Stored data entries:
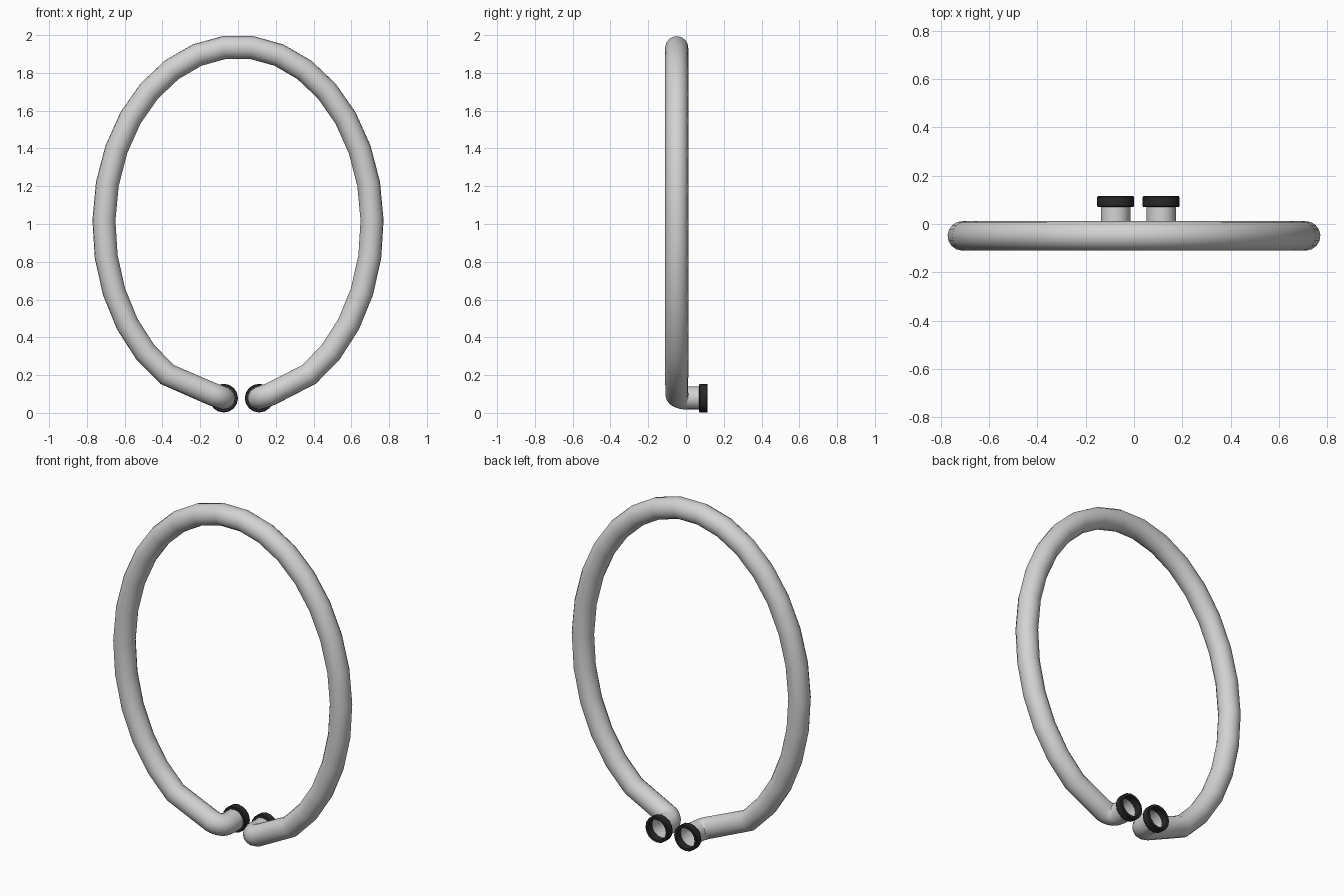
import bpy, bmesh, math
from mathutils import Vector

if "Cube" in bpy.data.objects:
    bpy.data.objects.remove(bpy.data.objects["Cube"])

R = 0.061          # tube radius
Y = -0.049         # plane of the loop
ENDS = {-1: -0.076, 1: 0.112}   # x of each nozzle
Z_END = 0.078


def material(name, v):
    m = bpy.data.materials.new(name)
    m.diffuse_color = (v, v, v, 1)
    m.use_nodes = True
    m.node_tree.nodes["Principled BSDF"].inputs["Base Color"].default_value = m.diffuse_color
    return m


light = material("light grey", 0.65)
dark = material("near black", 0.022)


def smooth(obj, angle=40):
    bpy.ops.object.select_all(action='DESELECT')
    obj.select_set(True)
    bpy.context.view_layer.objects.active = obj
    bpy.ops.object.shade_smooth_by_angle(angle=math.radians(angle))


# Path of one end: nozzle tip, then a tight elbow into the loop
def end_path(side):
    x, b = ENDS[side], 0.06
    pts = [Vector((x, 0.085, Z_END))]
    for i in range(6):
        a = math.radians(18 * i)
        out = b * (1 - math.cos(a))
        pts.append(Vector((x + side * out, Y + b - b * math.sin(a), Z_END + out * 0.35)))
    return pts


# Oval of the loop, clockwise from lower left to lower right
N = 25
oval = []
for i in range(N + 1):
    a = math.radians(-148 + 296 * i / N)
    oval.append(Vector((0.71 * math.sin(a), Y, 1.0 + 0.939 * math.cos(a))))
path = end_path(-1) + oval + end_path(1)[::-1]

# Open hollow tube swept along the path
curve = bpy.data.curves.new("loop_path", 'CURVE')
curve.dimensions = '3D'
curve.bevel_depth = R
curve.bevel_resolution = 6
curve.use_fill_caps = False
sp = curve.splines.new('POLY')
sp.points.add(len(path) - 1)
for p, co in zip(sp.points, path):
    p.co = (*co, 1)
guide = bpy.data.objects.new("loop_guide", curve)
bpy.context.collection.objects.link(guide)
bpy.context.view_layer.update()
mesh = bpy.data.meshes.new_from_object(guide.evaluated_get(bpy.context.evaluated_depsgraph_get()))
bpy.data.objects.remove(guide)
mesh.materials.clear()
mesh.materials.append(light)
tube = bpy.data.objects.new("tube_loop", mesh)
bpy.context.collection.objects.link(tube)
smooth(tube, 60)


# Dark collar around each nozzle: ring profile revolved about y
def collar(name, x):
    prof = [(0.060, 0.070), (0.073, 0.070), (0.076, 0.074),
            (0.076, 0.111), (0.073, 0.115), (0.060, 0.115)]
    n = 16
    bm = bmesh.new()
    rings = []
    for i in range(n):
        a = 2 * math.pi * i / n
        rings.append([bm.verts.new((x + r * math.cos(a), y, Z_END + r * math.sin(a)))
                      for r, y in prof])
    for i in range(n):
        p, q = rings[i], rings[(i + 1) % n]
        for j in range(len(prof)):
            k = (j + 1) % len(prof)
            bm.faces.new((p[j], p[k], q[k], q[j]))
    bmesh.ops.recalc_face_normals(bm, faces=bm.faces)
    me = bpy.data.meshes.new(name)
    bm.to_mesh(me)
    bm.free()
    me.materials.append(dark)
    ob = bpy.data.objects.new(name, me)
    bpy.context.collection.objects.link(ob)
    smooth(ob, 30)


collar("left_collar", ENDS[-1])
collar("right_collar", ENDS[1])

• **Work item**
Return each entry exactly as it appears above, but exclude the pictures.

• **Solution**
import bpy, bmesh, math
from mathutils import Vector

if "Cube" in bpy.data.objects:
    bpy.data.objects.remove(bpy.data.objects["Cube"])

R = 0.061          # tube radius
Y = -0.049         # plane of the loop
ENDS = {-1: -0.076, 1: 0.112}   # x of each nozzle
Z_END = 0.078


def material(name, v):
    m = bpy.data.materials.new(name)
    m.diffuse_color = (v, v, v, 1)
    m.use_nodes = True
    m.node_tree.nodes["Principled BSDF"].inputs["Base Color"].default_value = m.diffuse_color
    return m


light = material("light grey", 0.65)
dark = material("near black", 0.022)


def smooth(obj, angle=40):
    bpy.ops.object.select_all(action='DESELECT')
    obj.select_set(True)
    bpy.context.view_layer.objects.active = obj
    bpy.ops.object.shade_smooth_by_angle(angle=math.radians(angle))


# Path of one end: nozzle tip, then a tight elbow into the loop
def end_path(side):
    x, b = ENDS[side], 0.06
    pts = [Vector((x, 0.085, Z_END))]
    for i in range(6):
        a = math.radians(18 * i)
        out = b * (1 - math.cos(a))
        pts.append(Vector((x + side * out, Y + b - b * math.sin(a), Z_END + out * 0.35)))
    return pts


# Oval of the loop, clockwise from lower left to lower right
N = 25
oval = []
for i in range(N + 1):
    a = math.radians(-148 + 296 * i / N)
    oval.append(Vector((0.71 * math.sin(a), Y, 1.0 + 0.939 * math.cos(a))))
path = end_path(-1) + oval + end_path(1)[::-1]

# Open hollow tube swept along the path
curve = bpy.data.curves.new("loop_path", 'CURVE')
curve.dimensions = '3D'
curve.bevel_depth = R
curve.bevel_resolution = 6
curve.use_fill_caps = False
sp = curve.splines.new('POLY')
sp.points.add(len(path) - 1)
for p, co in zip(sp.points, path):
    p.co = (*co, 1)
guide = bpy.data.objects.new("loop_guide", curve)
bpy.context.collection.objects.link(guide)
bpy.context.view_layer.update()
mesh = bpy.data.meshes.new_from_object(guide.evaluated_get(bpy.context.evaluated_depsgraph_get()))
bpy.data.objects.remove(guide)
mesh.materials.clear()
mesh.materials.append(light)
tube = bpy.data.objects.new("tube_loop", mesh)
bpy.context.collection.objects.link(tube)
smooth(tube, 60)


# Dark collar around each nozzle: ring profile revolved about y
def collar(name, x):
    prof = [(0.060, 0.070), (0.073, 0.070), (0.076, 0.074),
            (0.076, 0.111), (0.073, 0.115), (0.060, 0.115)]
    n = 16
    bm = bmesh.new()
    rings = []
    for i in range(n):
        a = 2 * math.pi * i / n
        rings.append([bm.verts.new((x + r * math.cos(a), y, Z_END + r * math.sin(a)))
                      for r, y in prof])
    for i in range(n):
        p, q = rings[i], rings[(i + 1) % n]
        for j in range(len(prof)):
            k = (j + 1) % len(prof)
            bm.faces.new((p[j], p[k], q[k], q[j]))
    bmesh.ops.recalc_face_normals(bm, faces=bm.faces)
    me = bpy.data.meshes.new(name)
    bm.to_mesh(me)
    bm.free()
    me.materials.append(dark)
    ob = bpy.data.objects.new(name, me)
    bpy.context.collection.objects.link(ob)
    smooth(ob, 30)


collar("left_collar", ENDS[-1])
collar("right_collar", ENDS[1])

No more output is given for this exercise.